The board’s explanation is weak in the extreme, and it is hard not to conclude that the rem. com. members were simply dazzled by what Astra under Mr Soriot has achieved, and were scared of losing him to some US pharma group. This is corporately unhealthy, since it gives the CEO too much power. Making a $39bn acquisition as Astra did last December is no reason for a bonus. The work to justify that chunky investment starts now.

Even though 40 per cent of the Astra shareholders voted against his deal, the result does not oblige Mr Soriot to rush back from his Australian home and resume his duties in person. The votes are purely advisory. Yet they probably signal the beginning of the end for him at the helm. Having endured abuse from the European Union for not producing enough of a vaccine that some member states didn’t want to use, and now from the shareholders, it would be no surprise if he decided that enough was enough, and departed – taking his gleaming new bonuses with him, of course.

Full house

This being the annual meeting season, pay disputes with shareholders are everywhere. This week trades unions and the High Pay Centre have written to the big investors urging them to vote against salary packages where the gap between the CEO and the worst paid employee in a company is particularly egregious.

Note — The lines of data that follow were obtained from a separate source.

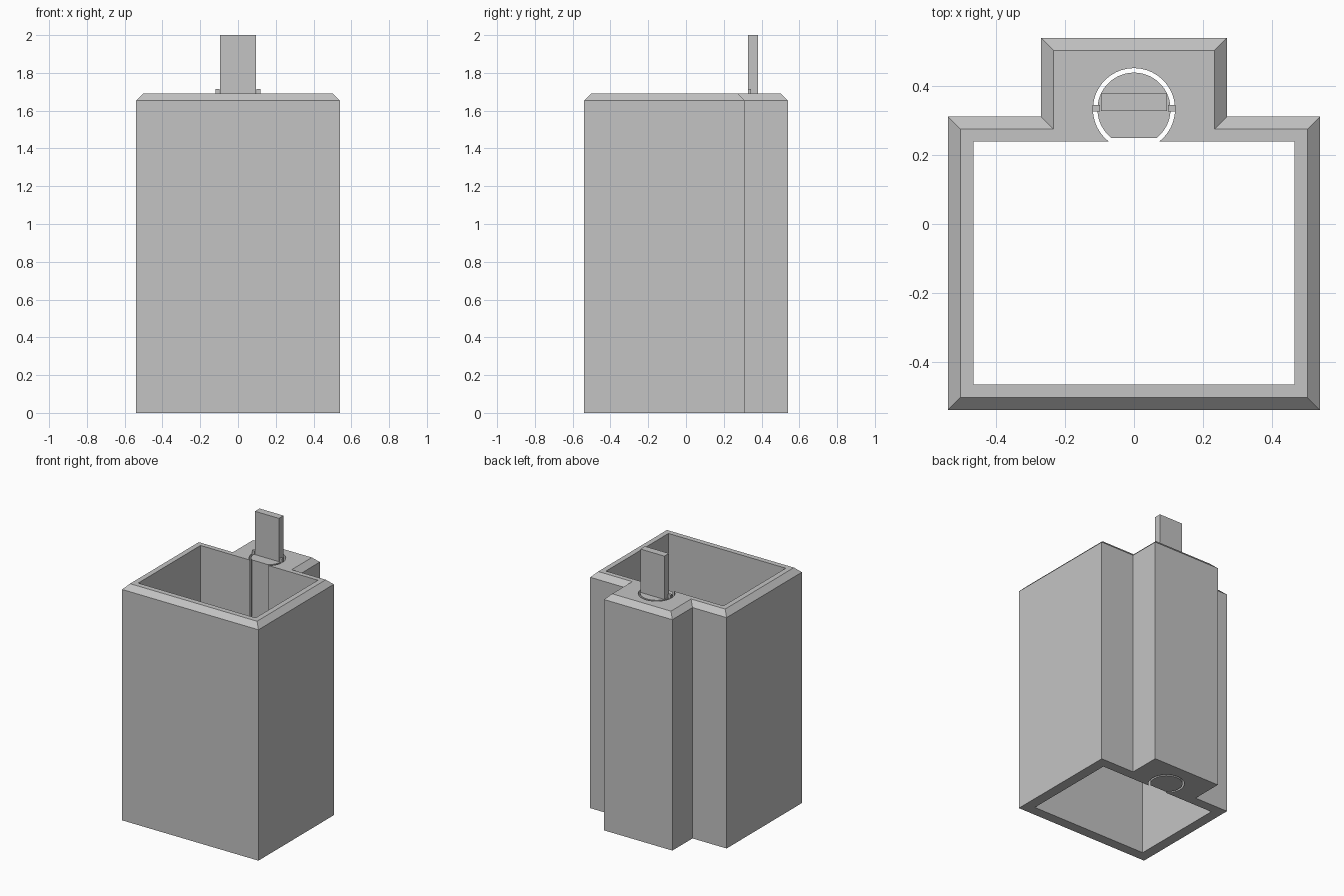
import bpy
import bmesh
import math

cube = bpy.data.objects.get("Cube")
if cube:
    bpy.data.objects.remove(cube, do_unlink=True)

TOP = 1.69       # height of the casing
CHAMFER = 0.037  # bevel around the rim
BORE_Y = 0.333   # centre of the round channel

grey = bpy.data.materials.new("plain grey")
grey.use_nodes = True
colour = (0.55, 0.55, 0.55, 1)
grey.diffuse_color = colour
grey.node_tree.nodes["Principled BSDF"].inputs["Base Color"].default_value = colour


def finish(name, bm):
    bmesh.ops.recalc_face_normals(bm, faces=bm.faces)
    mesh = bpy.data.meshes.new(name)
    bm.to_mesh(mesh)
    bm.free()
    mesh.materials.append(grey)
    obj = bpy.data.objects.new(name, mesh)
    bpy.context.collection.objects.link(obj)
    bpy.ops.object.select_all(action="DESELECT")
    obj.select_set(True)
    bpy.context.view_layer.objects.active = obj
    bpy.ops.object.shade_smooth_by_angle(angle=math.radians(30))
    return obj


def ring(bm, points, z):
    return [bm.verts.new((x, y, z)) for x, y in points]


def bridge(bm, lower, upper):
    n = len(lower)
    for i in range(n):
        j = (i + 1) % n
        bm.faces.new((lower[i], lower[j], upper[j], upper[i]))


def cap(bm, *loops):
    edges = []
    for loop in loops:
        for a, b in zip(loop, loop[1:] + loop[:1]):
            edges.append(bm.edges.get((a, b)) or bm.edges.new((a, b)))
    bmesh.ops.triangle_fill(bm, edges=edges, use_beauty=True)


def arc(radius, cut_y, steps=56):
    """Counter-clockwise arc about the channel centre, open below cut_y."""
    start = math.asin((cut_y - BORE_Y) / radius)
    sweep = math.pi - 2 * start
    return [(radius * math.cos(start + sweep * i / steps),
             BORE_Y + radius * math.sin(start + sweep * i / steps))
            for i in range(steps + 1)]


def outline(inset):
    """Square casing with a narrower block on its back."""
    side, step, tab = 0.54 - inset, 0.312 - inset, 0.27 - inset
    right = [(side, -side), (side, step), (tab, step), (tab, side)]
    return right + [(-x, y) for x, y in reversed(right)]


def box(name, x0, x1, y0, y1, z0, z1):
    bm = bmesh.new()
    points = [(x0, y0), (x1, y0), (x1, y1), (x0, y1)]
    low, high = ring(bm, points, z0), ring(bm, points, z1)
    bridge(bm, low, high)
    bm.faces.new(low)
    bm.faces.new(high)
    return finish(name, bm)


# Casing: open square well joined to a round channel at the back
bm = bmesh.new()
well = [(-0.465, 0.24), (-0.465, -0.465), (0.465, -0.465), (0.465, 0.24)]
well += arc(0.119, 0.24)
base = ring(bm, outline(0), 0)
shoulder = ring(bm, outline(0), TOP - CHAMFER)
rim = ring(bm, outline(CHAMFER), TOP)
well_low, well_high = ring(bm, well, 0), ring(bm, well, TOP)
bridge(bm, base, shoulder)
bridge(bm, shoulder, rim)
bridge(bm, well_low, well_high)
cap(bm, base, well_low)
cap(bm, rim, well_high)
finish("casing", bm)

# Round slider in the channel, flat on the side facing the well
bm = bmesh.new()
section = arc(0.106, 0.25)
low, high = ring(bm, section, 0), ring(bm, section, TOP)
bridge(bm, low, high)
bm.faces.new(low)
bm.faces.new(high)
finish("slider", bm)

# Upright handle and the two small stops beside it
box("handle", -0.095, 0.095, 0.328, 0.38, TOP - 0.02, 2)
box("left_stop", 0.099, 0.12, 0.327, 0.345, TOP - 0.02, 1.715)
box("right_stop", -0.12, -0.099, 0.327, 0.345, TOP - 0.02, 1.715)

Sadly, the writers have missed the point. Top investment managers have no motive to call for restraint, since many are beneficiaries themselves.

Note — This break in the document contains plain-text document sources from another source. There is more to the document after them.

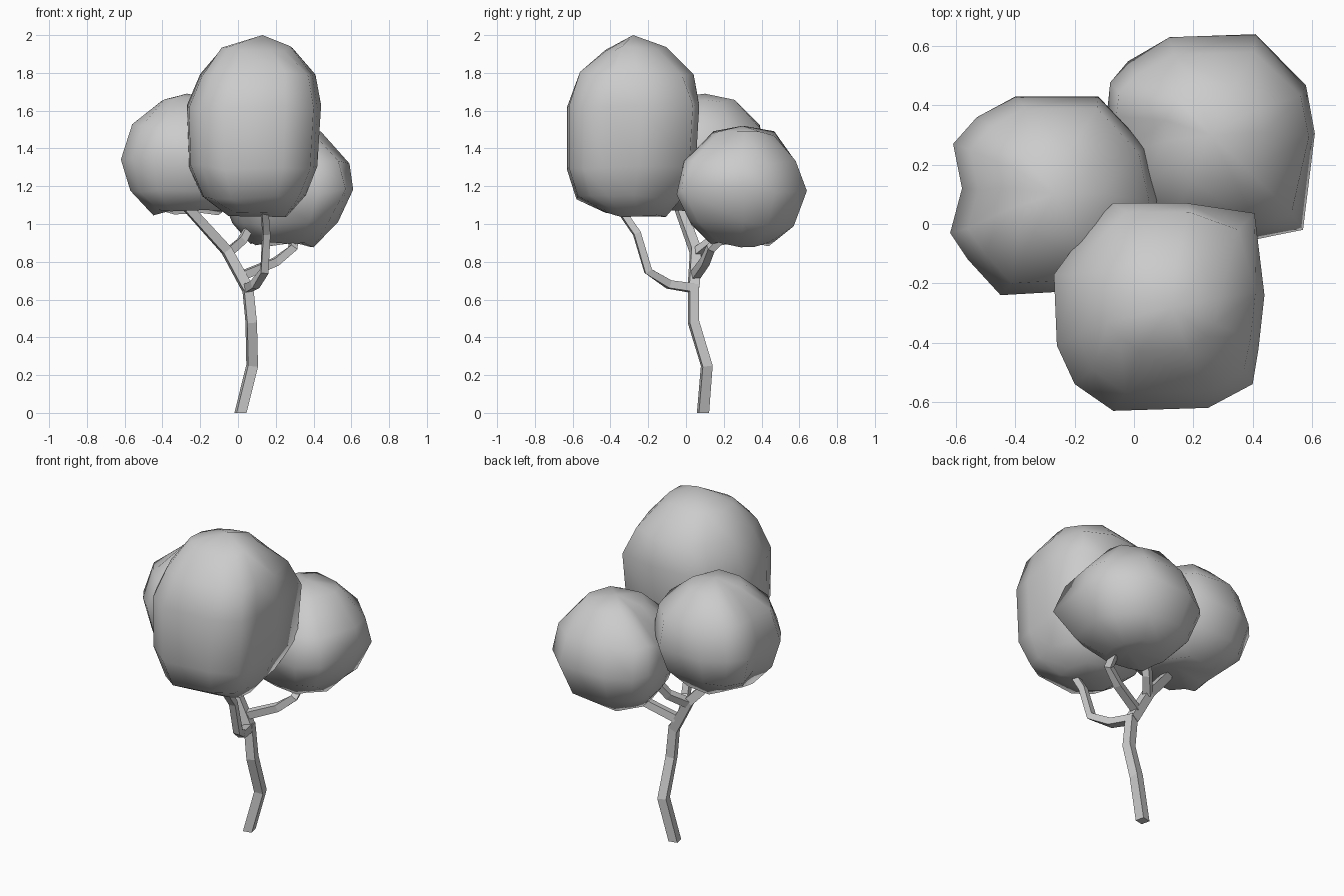
import bpy
import bmesh
import random
from math import cos, sin, pi
from mathutils import Vector

random.seed(4)

default_cube = bpy.data.objects.get("Cube")
if default_cube:
    bpy.data.objects.remove(default_cube, do_unlink=True)

# One plain grey for the whole tree
grey = bpy.data.materials.new("plain grey")
grey.use_nodes = True
colour = (0.6, 0.6, 0.6, 1)
grey.diffuse_color = colour
grey.node_tree.nodes["Principled BSDF"].inputs["Base Color"].default_value = colour


def loft(name, rings, bottom=None, top=None, smooth=False):
    """Skin a stack of equal rings; close each end with a point or a flat cap."""
    bm = bmesh.new()
    loops = [[bm.verts.new(point) for point in ring] for ring in rings]
    count = len(loops[0])
    for lower, upper in zip(loops, loops[1:]):
        for i in range(count):
            j = (i + 1) % count
            bm.faces.new((lower[i], lower[j], upper[j], upper[i]))
    for loop, tip in ((loops[0], bottom), (loops[-1], top)):
        if tip is None:
            bm.faces.new(loop)
        else:
            point = bm.verts.new(tip)
            for i in range(count):
                bm.faces.new((loop[i], loop[(i + 1) % count], point))
    bmesh.ops.recalc_face_normals(bm, faces=bm.faces)
    for face in bm.faces:
        face.smooth = smooth
    mesh = bpy.data.meshes.new(name)
    bm.to_mesh(mesh)
    bm.free()
    mesh.materials.append(grey)
    obj = bpy.data.objects.new(name, mesh)
    bpy.context.collection.objects.link(obj)
    return obj


def crown(name, outline, levels, bottom, top):
    """Leaf mass: a plan outline fitted to each level, its corners rounder at the ends."""
    xs = [p[0] for p in outline]
    ys = [p[1] for p in outline]
    middle = Vector((min(xs) + max(xs), min(ys) + max(ys))) / 2
    half = Vector((max(xs) - min(xs), max(ys) - min(ys))) / 2
    rings = []
    for i, (z, left, right, front, back) in enumerate(levels):
        corner = 1.35 - 0.35 * abs(2 * i / (len(levels) - 1) - 1)
        ring = []
        for x, y in outline:
            offset = Vector(((x - middle.x) / half.x, (y - middle.y) / half.y))
            offset *= min(1, corner / offset.length)
            ring.append((((left + right) + offset.x * (right - left)) / 2,
                         ((front + back) + offset.y * (back - front)) / 2,
                         z + random.uniform(-0.015, 0.015)))
        rings.append(ring)
    return loft(name, rings, bottom, top, smooth=True)


def limb(name, path, start, end, turn=0.2):
    """Square-section limb that tapers along a bent path."""
    points = [Vector(p) for p in path]
    last = len(points) - 1
    rings = []
    for i, point in enumerate(points):
        along = (points[min(i + 1, last)] - points[max(i - 1, 0)]).normalized()
        side = Vector((0, 1, 0)).cross(along)
        if side.length < 0.5:
            side = Vector((1, 0, 0))
        side = (side - along * side.dot(along)).normalized()
        other = along.cross(side)
        radius = (start + (end - start) * i / last) / 2 ** 0.5
        angles = [turn + pi / 4 + k * pi / 2 for k in range(4)]
        rings.append([point + radius * (side * cos(a) + other * sin(a)) for a in angles])
    if path[0][2] == 0:
        for vert in rings[0]:
            vert.z = 0
    return loft(name, rings)


# Leaf crowns
crown("front_crown",
      [(-.07, .07), (.18, .07), (.41, .04), (.44, -.24), (.42, -.42), (.4, -.54),
       (.25, -.62), (-.07, -.63), (-.2, -.54), (-.26, -.41), (-.27, -.17), (-.16, -.02)],
      [(1.05, -.06, .26, -.44, -.1),
       (1.14, -.19, .36, -.58, -.03),
       (1.3, -.26, .42, -.63, .05),
       (1.62, -.27, .44, -.63, .07),
       (1.79, -.2, .41, -.57, .04),
       (1.93, -.1, .29, -.44, -.1)],
      (.1, -.28, 1.04), (.13, -.28, 2))

crown("right_crown",
      [(-.4, .43), (-.12, .43), (.04, .26), (.08, .08), (.05, -.12), (-.1, -.22),
       (-.45, -.24), (-.56, -.12), (-.62, -.03), (-.58, .12), (-.61, .27), (-.53, .36)],
      [(1.06, -.46, -.08, -.14, .27),
       (1.18, -.57, .03, -.2, .38),
       (1.35, -.62, .08, -.24, .43),
       (1.52, -.56, .05, -.2, .39),
       (1.66, -.42, -.12, -.05, .27)],
      (-.25, .06, 1.1), (-.27, .1, 1.69))

crown("back_crown",
      [(.12, .63), (.41, .64), (.58, .47), (.61, .31), (.57, -.01), (.42, -.04),
       (.1, -.03), (-.02, .1), (-.07, .25), (-.09, .39), (-.08, .48), (-.02, .55)],
      [(.89, .06, .4, .12, .45),
       (1.0, -.03, .53, .02, .57),
       (1.17, -.09, .61, -.05, .64),
       (1.33, -.06, .59, -.01, .58),
       (1.48, .1, .44, .13, .48)],
      (.26, .26, .92), (.26, .3, 1.52))

# Trunk
limb("trunk", [(.013, .09, 0), (.075, .11, .25), (.07, .04, .48), (.05, .04, .68)], .055, .05)

# Branches
limb("front_branch", [(.05, .04, .66), (.09, -.09, .68), (.14, -.2, .75),
                      (.15, -.26, .95), (.14, -.35, 1.08)], .045, .035)
limb("right_branch", [(.05, .04, .66), (-.06, .05, .86), (-.26, -.03, 1.08),
                      (-.24, -.03, 1.17)], .055, .045)
limb("back_branch", [(.03, .05, .73), (.2, .1, .8), (.29, .13, .87),
                     (.3, .24, .98)], .045, .038)
limb("middle_twig", [(-.05, .06, .85), (.02, .14, .91), (.06, .18, .98)], .045, .04)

Still, while few disputes are on the scale of Mr Soriot’s, for sheer chutzpah the award to Mark Ridley, CEO at estate agents Savills, takes some beating. To get his maximum bonus, profits had to top £120m. The lockdown outturn was just £85m. Jolly bad luck on Mark, you might say. After all, Covid was hardly his fault, and we’re all in this together.

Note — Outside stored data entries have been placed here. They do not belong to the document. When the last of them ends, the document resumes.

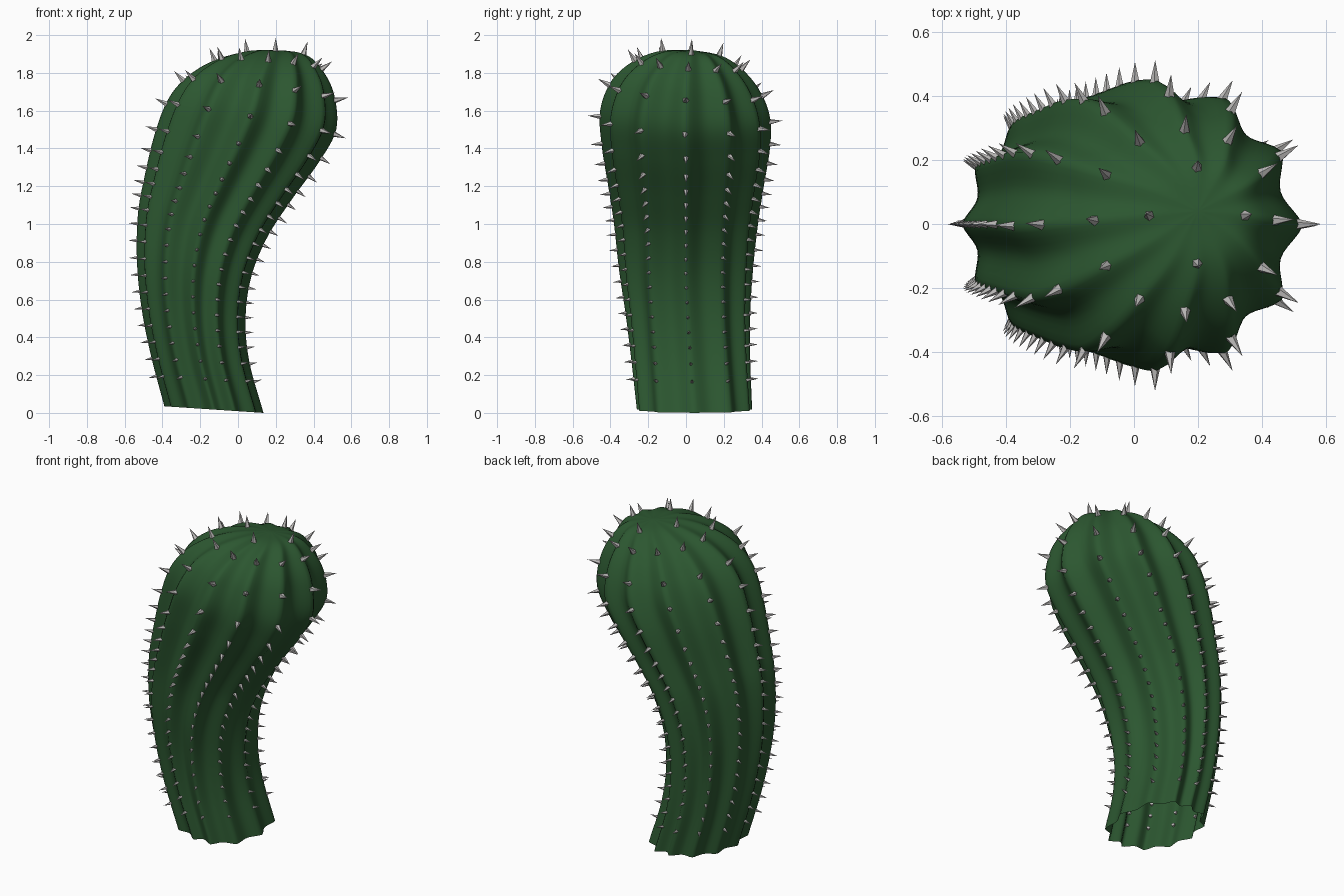
import bpy, bmesh, math
from mathutils import Vector

if "Cube" in bpy.data.objects:
    bpy.data.objects.remove(bpy.data.objects["Cube"])

RIBS, STEPS, SIDES = 12, 6, 120

# Cross-sections bottom to top: left x, left z, right x, right z, centre y, half depth
SECTIONS = [
    (-.39, .035, .135, .0, .045, .305),
    (-.46, .30, .06, .27, .025, .315),
    (-.51, .55, .04, .50, .01, .33),
    (-.535, .80, .07, .72, .0, .355),
    (-.53, 1.05, .155, .93, .0, .38),
    (-.495, 1.25, .285, 1.13, .0, .41),
    (-.44, 1.48, .43, 1.33, .0, .445),
    (-.37, 1.66, .52, 1.50, -.005, .45),
    (-.275, 1.775, .51, 1.68, .0, .395),
    (-.14, 1.86, .45, 1.81, .01, .295),
    (.03, 1.91, .36, 1.895, .025, .165),
    (.20, 1.92, .20, 1.92, .04, .0),
]
LAST = len(SECTIONS) - 1


def section(u):
    """Smooth interpolation between cross-sections."""
    i = min(max(int(u), 0), LAST - 1)
    t = u - i
    p1, p2 = SECTIONS[i], SECTIONS[i + 1]
    p0 = SECTIONS[i - 1] if i > 0 else [2 * a - b for a, b in zip(p1, p2)]
    p3 = SECTIONS[i + 2] if i + 2 <= LAST else [2 * b - a for a, b in zip(p1, p2)]
    return [.5 * (2 * b + (c - a) * t + (2 * a - 5 * b + 4 * c - d) * t * t
                  + (3 * b - a - 3 * c + d) * t ** 3)
            for a, b, c, d in zip(p0, p1, p2, p3)]


def surface(u, ang):
    """Point on the ribbed skin."""
    lx, lz, rx, rz, cy, ry = section(u)
    k = 1 - .125 * abs(math.sin(ang * RIBS / 2)) ** 1.35
    # the right side is squarer near the foot
    low = max(0, 1 - u / 4)
    if math.cos(ang) > 0:
        bulge = math.sin(2 * ang)
        k *= 1 + .06 * low * bulge * bulge
        ang += (.03 + .1 * low) * bulge
    c, s = math.cos(ang) * k, math.sin(ang) * k
    # the dome leans slightly to the back
    lean = .035 * max(0, min(1, (u - 6) / 2)) * (ry / .45)
    return Vector(((lx + rx) / 2 + (rx - lx) / 2 * c, cy + ry * s,
                   (lz + rz) / 2 + (rz - lz) / 2 * c - lean * s))


def add_object(name, bm, color):
    mesh = bpy.data.meshes.new(name)
    bm.to_mesh(mesh)
    bm.free()
    mat = bpy.data.materials.new(name)
    mat.diffuse_color = (*color, 1)
    mat.use_nodes = True
    mat.node_tree.nodes["Principled BSDF"].inputs["Base Color"].default_value = mat.diffuse_color
    mesh.materials.append(mat)
    ob = bpy.data.objects.new(name, mesh)
    bpy.context.collection.objects.link(ob)
    return ob


# Ribbed, bent body, open underneath
bm = bmesh.new()
rings = [[bm.verts.new(surface(n / STEPS, math.tau * k / SIDES)) for k in range(SIDES)]
         for n in range(LAST * STEPS)]
for a, b in zip(rings, rings[1:]):
    for k in range(SIDES):
        j = (k + 1) % SIDES
        bm.faces.new((a[k], a[j], b[j], b[k]))
pole = bm.verts.new(surface(LAST, 0))
for k in range(SIDES):
    bm.faces.new((rings[-1][k], rings[-1][(k + 1) % SIDES], pole))
for f in bm.faces:
    f.smooth = True
add_object("cactus_body", bm, (.025, .095, .03))

# Spines in rows along every rib crest
bm = bmesh.new()
rows = [.6 + .355 * n for n in range(14)] + [5.6, 6.1, 6.85, 7.85, 9.1, 10.1]
for u in rows:
    for r in range(RIBS):
        if u > 10 and r % 3:
            continue
        ang = math.tau * r / RIBS
        p = surface(u, ang)
        along = surface(u + .05, ang) - surface(u - .05, ang)
        across = surface(u, ang + .08) - surface(u, ang - .08)
        n = across.cross(along).normalized()
        side = across.normalized()
        up = n.cross(side)
        size = .042 + .027 * min(1, max(0, (u - 3) / 5))
        w = size * .28
        base = [bm.verts.new(p - n * .014 + (side * math.cos(a) + up * math.sin(a)) * w)
                for a in (math.tau * k / 5 for k in range(5))]
        tip = bm.verts.new(p + n * size)
        for k in range(5):
            bm.faces.new((base[k], base[(k + 1) % 5], tip))
        bm.faces.new(base[::-1])
add_object("spines", bm, (.5, .49, .48))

Except we’re not. The board awarded him £350,000, as a sort of “pluckiest loser”, claiming that the agency had increased its market share. And before you burst into tears, the committee deemed that he had made 90 per cent of his other targets, so he gets a further £500,000. No wonder the IA issued a rare “red top” notice urging a vote against. It made no difference. Four-fifths of the shares were voted in favour of the remuneration report.

Homeowners don’t do care

“Proposals on social care reform will be brought forward” said Her Maj this week, at that point probably wondering whether she had been handed a speech almost as old as she is by mistake. In a less respectful environment, Denis Skinner or his equivalent might have shouted: “No they won’t!”.

Our Dear Leader said he had a plan for social care reform when he came into office. It’s since become clear that he has no more idea of what to do than anyone else, but the mention in the Queen’s Speech has set the usual hares running. Nobody doubts that care of the elderly is both hopelessly inadequate and rapidly getting more costly, as more people live longer. Nobody doubts that any solution is ruinously expensive.

However, the mammoth in the ice block here is the politically toxic one of home ownership. Did you slave to pay off the mortgage over 25 years so you could pass on “the family home”? Or were you just lucky to have bought with borrowed money just as prices were taking off like never before? The truth is that the mortgage might have been a struggle to start with, but inflation quickly took the sting out of it, while the house just got more valuable. You did nothing.

The other truth is that the very notion of passing on the family home is a self-deceit. With a very few exceptions, the children don’t want to live in the house left to them by their parents. They don’t want to live together, and as soon as the last oldster dies, the property is sold and the proceeds divid up between the survivors.

There is no logical reason why an inherited house should be treated any differently from an inherited share portfolio or art collection, but then logic and housing policy are distant relations, here as in so many other ways. A rational approach, using the equity in the house to pay for the care of its lucky owners, would generate enough to allow the state to pick up those who had no wealth to contribute. It is also why the prime minister’s phantom plan warranted just nine words in the speech. Perhaps the nine words in the next speech might be: “Proposals on social care reform will be shelved (again)”.